**TASK**
Only a number is wanted here: the count of lines in the data below where the string "scale" occurs.

───── STORED DATA

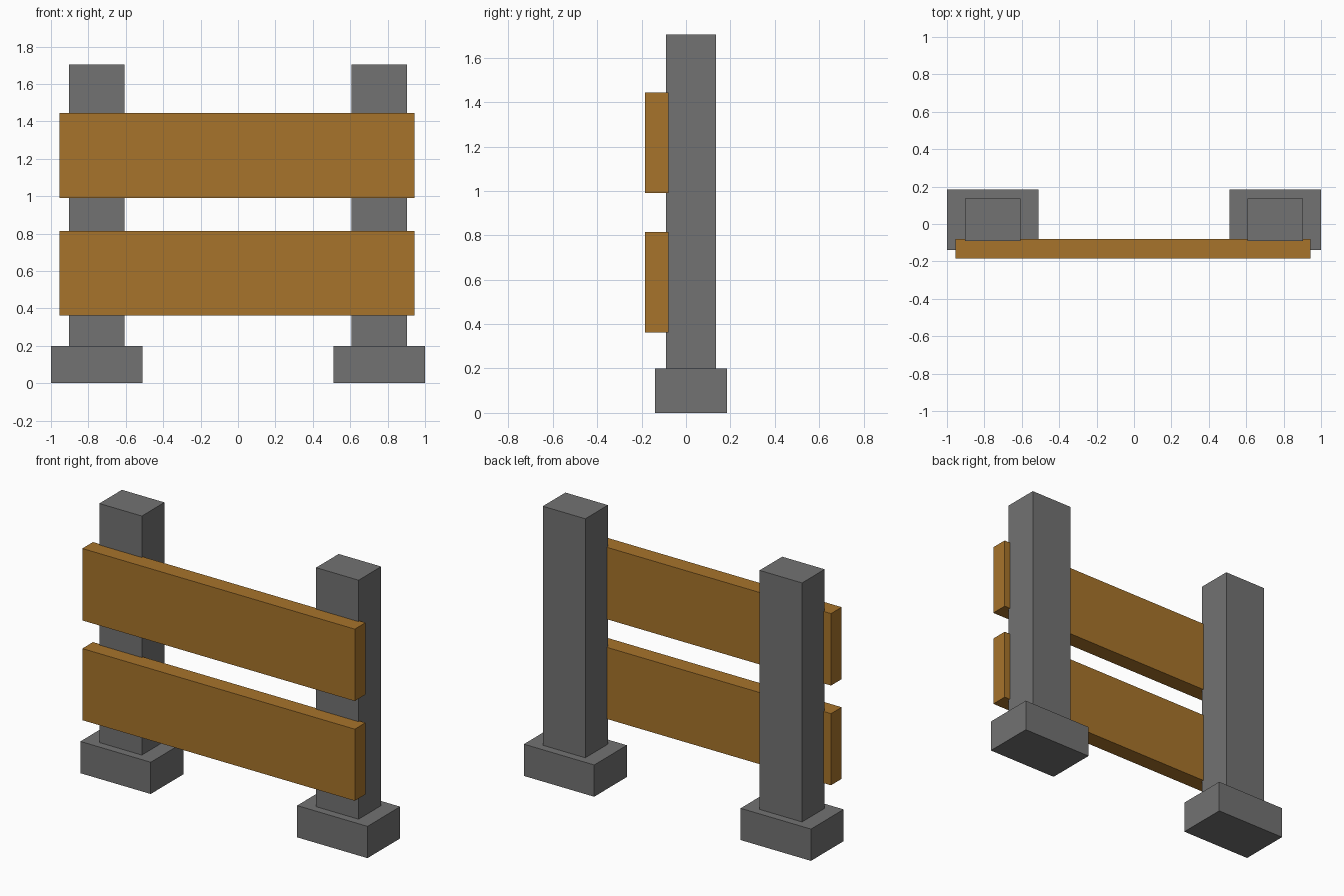
import bpy
from mathutils import Vector

default = bpy.data.objects.get("Cube")
if default:
    bpy.data.objects.remove(default, do_unlink=True)


def make_material(name, rgb):
    mat = bpy.data.materials.new(name)
    mat.use_nodes = True
    colour = (*rgb, 1)
    mat.diffuse_color = colour
    mat.node_tree.nodes["Principled BSDF"].inputs["Base Color"].default_value = colour
    return mat


def add_box(name, low, high, mat):
    """Box spanning two opposite corners."""
    low, high = Vector(low), Vector(high)
    bpy.ops.mesh.primitive_cube_add(size=1, location=(low + high) / 2)
    box = bpy.context.object
    box.name = name
    box.scale = high - low
    bpy.ops.object.transform_apply(location=False, rotation=False, scale=True)
    box.data.materials.append(mat)


concrete = make_material("grey concrete", (0.17, 0.17, 0.17))
wood = make_material("orange brown wood", (0.39, 0.174, 0.024))

# Posts standing on wider footings
for side, x in (("left", 0.755), ("right", -0.755)):
    add_box(side + "_footing", (x - 0.245, -0.14, 0), (x + 0.245, 0.185, 0.2), concrete)
    add_box(side + "_post", (x - 0.148, -0.09, 0.2), (x + 0.148, 0.135, 1.705), concrete)

# Planks across the front, sunk slightly into the posts
for name, bottom, top in (("lower_plank", 0.363, 0.814), ("upper_plank", 0.991, 1.444)):
    add_box(name, (-0.955, -0.185, bottom), (0.943, -0.079, top), wood)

──────────

**YOUR SOLUTION**
2